I attended Camden's Children, Schools and Families Scrutiny Committee last night and posed a number of concerns about Labour's plans to expand Kingsgate Primary School to provide more school places in the north-west of Camden. The Cabinet Member, and the Scrutiny Committee members had no answers to the points I raised.
I was sufficiently exercised about the lack of detail in the officer's report to the committee that then wrote a letter to the local press. The full text is below in case it does not get printed in full.
"Mike Katz likes to take credit for pressing for a new primary school on the Liddell Road site in West Hampstead, but perhaps he should first explain why the report to Cabinet on 18th July stated that the Cabinet in December 2010 agreed to start the process for looking for a partner for a new school, but then nothing happened? Eighteen months later, when the shortage of places is getting critical, the Labour administration puts forward a proposal in haste which they might regret later.
We certainly need to use the Council owned site at Liddell Road to create the places but the failure to act for 18 months means no actual new school building will be in place until 2016.
The idea of extending Kingsgate Primary School could also backfire on them. If the Reception classes in the expanded school are established at the existing site, it is so close to the Brent border that many of the extra places will go to Brent parents on the proximity rule within the Admissions code. With Salusbury Primary School in Brent currently in Special Measures, Kingsgate becomes ever more attractive to parents living west of the Kilburn High Road. If on the other hand the Reception classes are placed at Liddell Road, then the proximity rule could work against Kilburn parents who live close to the existing Kingsgate site but too far away from Liddell Road to get a place.
If in effect the proposal is to have two separate all age schools on the two sites, the DFE could oppose, as it will then be seen as a ruse to avoid a Free School or Academy. Such an idea would also be really difficult to manage. A four form entry primary school usually has year-group co-ordinators to organise the curriculum across four classes and to monitor teaching standards. Doing this on two sites several hundred yards apart would be time-wasting for all the staff involved.

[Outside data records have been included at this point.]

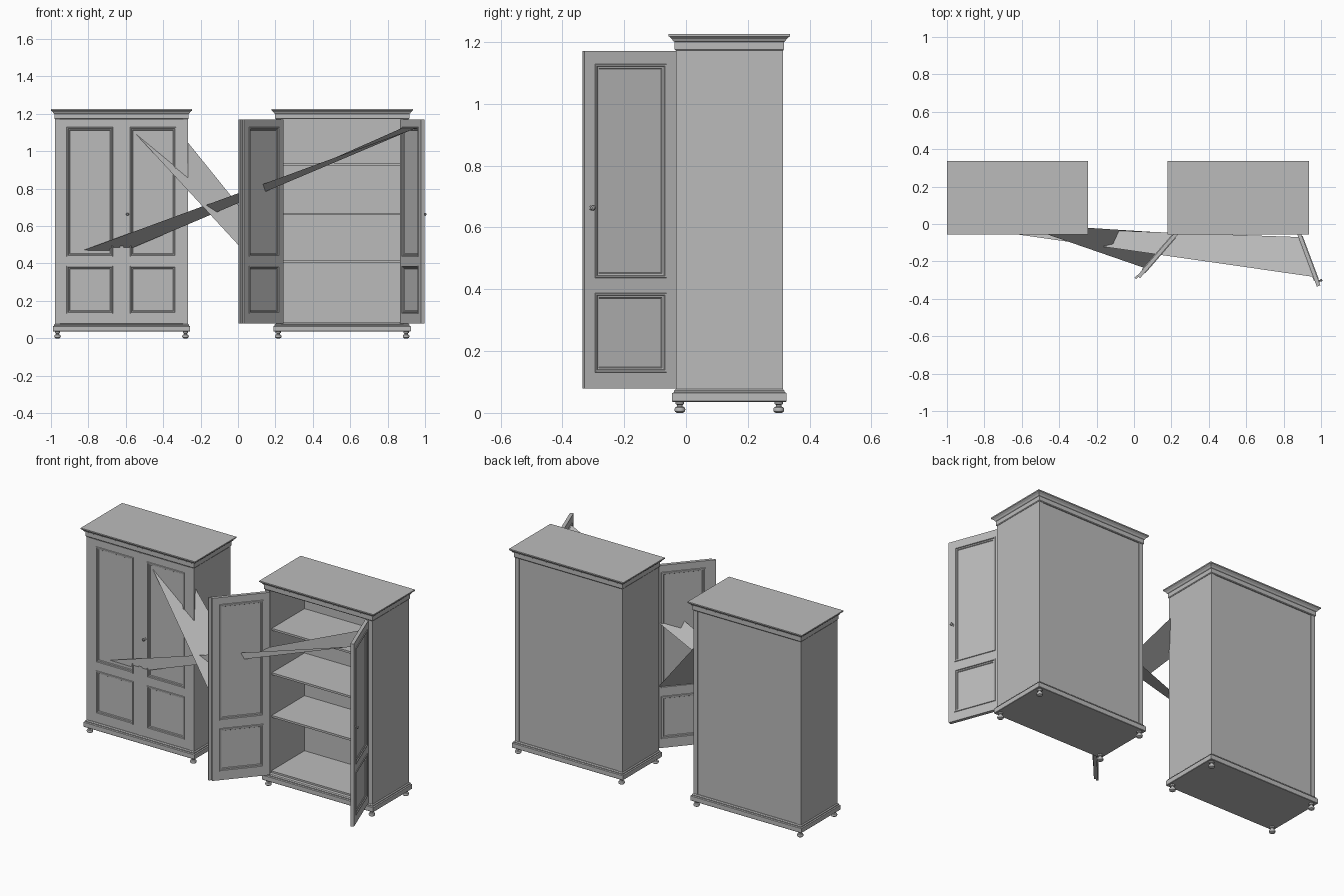
import bpy
import bmesh
from math import cos, sin, pi, radians
from mathutils import Matrix, Vector

cube = bpy.data.objects.get("Cube")
if cube:
    bpy.data.objects.remove(cube)

paint = bpy.data.materials.new("grey_paint")
paint.use_nodes = True
GREY = (0.5, 0.5, 0.5, 1)
paint.diffuse_color = GREY
paint.node_tree.nodes["Principled BSDF"].inputs["Base Color"].default_value = GREY


def finish(bm, name, matrix=None, smooth=False, fix=True):
    if matrix:
        bm.transform(matrix)
    if fix:
        bmesh.ops.recalc_face_normals(bm, faces=bm.faces)
    mesh = bpy.data.meshes.new(name)
    bm.to_mesh(mesh)
    bm.free()
    mesh.materials.append(paint)
    obj = bpy.data.objects.new(name, mesh)
    bpy.context.collection.objects.link(obj)
    if smooth:
        bpy.ops.object.select_all(action='DESELECT')
        obj.select_set(True)
        bpy.context.view_layer.objects.active = obj
        bpy.ops.object.shade_smooth_by_angle(angle=radians(40))
    return obj


def add_box(bm, x0, x1, y0, y1, z0, z1):
    size = Matrix.Diagonal((x1 - x0, y1 - y0, z1 - z0, 1))
    centre = Matrix.Translation(((x0 + x1) / 2, (y0 + y1) / 2, (z0 + z1) / 2))
    bmesh.ops.create_cube(bm, size=1, matrix=centre @ size)


def add_loft(bm, rings, capped=True):
    """Skin a list of point rings, optionally closing both ends."""
    loops = [[bm.verts.new(p) for p in ring] for ring in rings]
    n = len(loops[0])
    for a, b in zip(loops, loops[1:]):
        for i in range(n):
            j = (i + 1) % n
            bm.faces.new((a[i], a[j], b[j], b[i]))
    if capped:
        bm.faces.new(loops[0])
        bm.faces.new(loops[-1])


def rect_xy(hx, y0, y1, z):
    return [(-hx, y0, z), (hx, y0, z), (hx, y1, z), (-hx, y1, z)]


def add_turning(bm, profile, matrix, sides=16):
    """Turned part from (radius, height) pairs."""
    rings = [[matrix @ Vector((r * cos(2 * pi * i / sides), r * sin(2 * pi * i / sides), h))
              for i in range(sides)] for r, h in profile]
    add_loft(bm, rings)


HALF, FRONT, BACK = 0.355, -0.033, 0.313
TOP, FLOOR, THICK = 1.172, 0.075, 0.02
PANELS = ((0.132, 0.387), (0.437, 1.128))


def carcass(label, place, shelves):
    # Side boards, recessed back, top and bottom boards
    bm = bmesh.new()
    for s in (-1, 1):
        x = sorted((s * HALF, s * (HALF - 0.027)))
        add_box(bm, *x, FRONT, BACK, FLOOR, TOP)
    inner = HALF - 0.027
    add_box(bm, -inner, inner, BACK - 0.012, BACK - 0.004, FLOOR, TOP)
    add_box(bm, -inner, inner, FRONT + THICK, BACK - 0.012, FLOOR, FLOOR + 0.012)
    finish(bm, label + "_carcass", place)

    # Interior shelves
    bm = bmesh.new()
    for z in shelves:
        add_box(bm, -inner, inner, FRONT + THICK + 0.005, BACK - 0.012, z - 0.006, z + 0.006)
    finish(bm, label + "_shelves", place)

    # Stepped plinth and flared cornice
    for name, profile in (
            ("plinth", ((0.01, 0.036), (0.012, 0.038), (0.012, 0.064), (0.006, 0.067),
                        (0.006, 0.072), (0.001, 0.077))),
            ("cornice", ((0.001, TOP), (0.004, TOP + 0.004), (0.004, 1.2), (0.009, 1.203),
                         (0.012, 1.209), (0.02, 1.216), (0.023, 1.218), (0.023, 1.225)))):
        bm = bmesh.new()
        add_loft(bm, [rect_xy(HALF + o, FRONT - o, BACK + o, z) for o, z in profile])
        finish(bm, label + "_" + name, place)

    # Turned bun feet
    bm = bmesh.new()
    foot = ((0.01, 0), (0.016, 0.004), (0.018, 0.011), (0.015, 0.018), (0.009, 0.021),
            (0.009, 0.026), (0.014, 0.029), (0.014, 0.037))
    for x in (-0.342, 0.342):
        for y in (FRONT + 0.013, BACK - 0.013):
            add_turning(bm, foot, Matrix.Translation((x, y, 0)))
    finish(bm, label + "_feet", place, smooth=True)


def door(name, width, matrix, lap=False, knob=False):
    """Door hinged at the local origin, spanning +x, with its front at y = 0."""
    z0, z1 = FLOOR + 0.004, TOP - 0.002
    left, right = 0.036, 0.282
    bm = bmesh.new()
    # Stiles and rails
    add_box(bm, 0, left, 0, THICK, z0, z1)
    add_box(bm, right, width, 0, THICK, z0, z1)
    edges = [z0] + [z for pair in PANELS for z in pair] + [z1]
    for a, b in zip(edges[::2], edges[1::2]):
        add_box(bm, left, right, 0, THICK, a, b)
    # Recessed panels with a moulding on both faces
    bead = ((-0.001, 0.001), (0.001, -0.004), (0.006, -0.004), (0.008, 0.001),
            (0.014, 0.002), (0.017, 0.007))
    for a, b in PANELS:
        add_box(bm, left, right, 0.006, THICK - 0.006, a, b)
        for back in (False, True):
            rings = []
            for inset, depth in bead:
                y = THICK - depth if back else depth
                x0, x1, lo, hi = left + inset, right - inset, a + inset, b - inset
                rings.append([(x0, y, lo), (x1, y, lo), (x1, y, hi), (x0, y, hi)])
            add_loft(bm, rings, capped=False)
    # Overlapping meeting strip
    if lap:
        add_box(bm, width - 0.004, width + 0.017, -0.003, 0.008, z0, z1)
    # Small turned knob
    if knob:
        turn = Matrix.Translation((width - 0.024, 0, 0.663)) @ Matrix.Rotation(pi / 2, 4, 'X')
        add_turning(bm, ((0.008, -0.002), (0.008, 0.002), (0.004, 0.004), (0.004, 0.009),
                         (0.008, 0.012), (0.008, 0.016), (0.004, 0.019)), turn, 12)
    finish(bm, name, matrix)


def hinge(x, y, angle, mirrored=False):
    m = Matrix.Translation((x, y, 0)) @ Matrix.Rotation(radians(angle), 4, 'Z')
    return m @ Matrix.Diagonal((-1, 1, 1, 1)) if mirrored else m


CLOSED_X, OPEN_X, HINGE = -0.623, 0.557, 0.328
carcass("closed_wardrobe", Matrix.Translation((CLOSED_X, 0, 0)), ())
door("closed_right_door", 0.323, hinge(CLOSED_X - HINGE, FRONT, 0), lap=True)
door("closed_left_door", 0.32, hinge(CLOSED_X + HINGE, FRONT, 0, True), knob=True)

carcass("open_wardrobe", Matrix.Translation((OPEN_X, 0, 0)), (0.41, 0.665, 0.93))
door("open_right_door", 0.323, hinge(OPEN_X - HINGE, FRONT, -131), lap=True)
door("open_left_door", 0.318, hinge(OPEN_X + HINGE, FRONT + 0.003, 110.5, True), knob=True)


# Thin sheets stretched from the closed doors to the open doors
def sheet(name, corners):
    bm = bmesh.new()
    bm.faces.new([bm.verts.new(c) for c in corners])
    finish(bm, name, fix=False)


sheet("rising_sheet", ((-0.91, -0.015, 0.44), (-0.667, -0.016, 0.44),
                       (0.89, -0.07, 1.13), (0.965, -0.283, 1.13)))
sheet("falling_sheet", ((-0.581, -0.015, 1.13), (-0.335, -0.015, 1.13),
                        (0.222, -0.05, 0.44), (0.056, -0.235, 0.44)))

The paper to the Cabinet also indicated that no preliminary work had been undertaken on Option 2 (the Free school/Academy option). While I can understand local Labour members hostile to this in principle (forgetting of course that Academies were the only option available for new schools under the last Labour Government), the Council is still welcoming a new Academy primary school sponsored by Argent in Kings Cross.
Getting the right sponsor is the key to this, but the blinkered Labour Council is not prepared to find a like-minded sponsor, such as UCL, which accepts the need for an inclusive intake and collaboration with others in the Camden family of schools.
Voting for a half-baked proposal without exploring any other option is a knee-jerk reaction to Labour's own failure to act for 18 months while the Labour Group fought over the prize of the Cabinet position. I sincerely hope that the latest incumbent Angela Mason hangs on long enough to make some sort of progress, and turns this proposal into something coherent."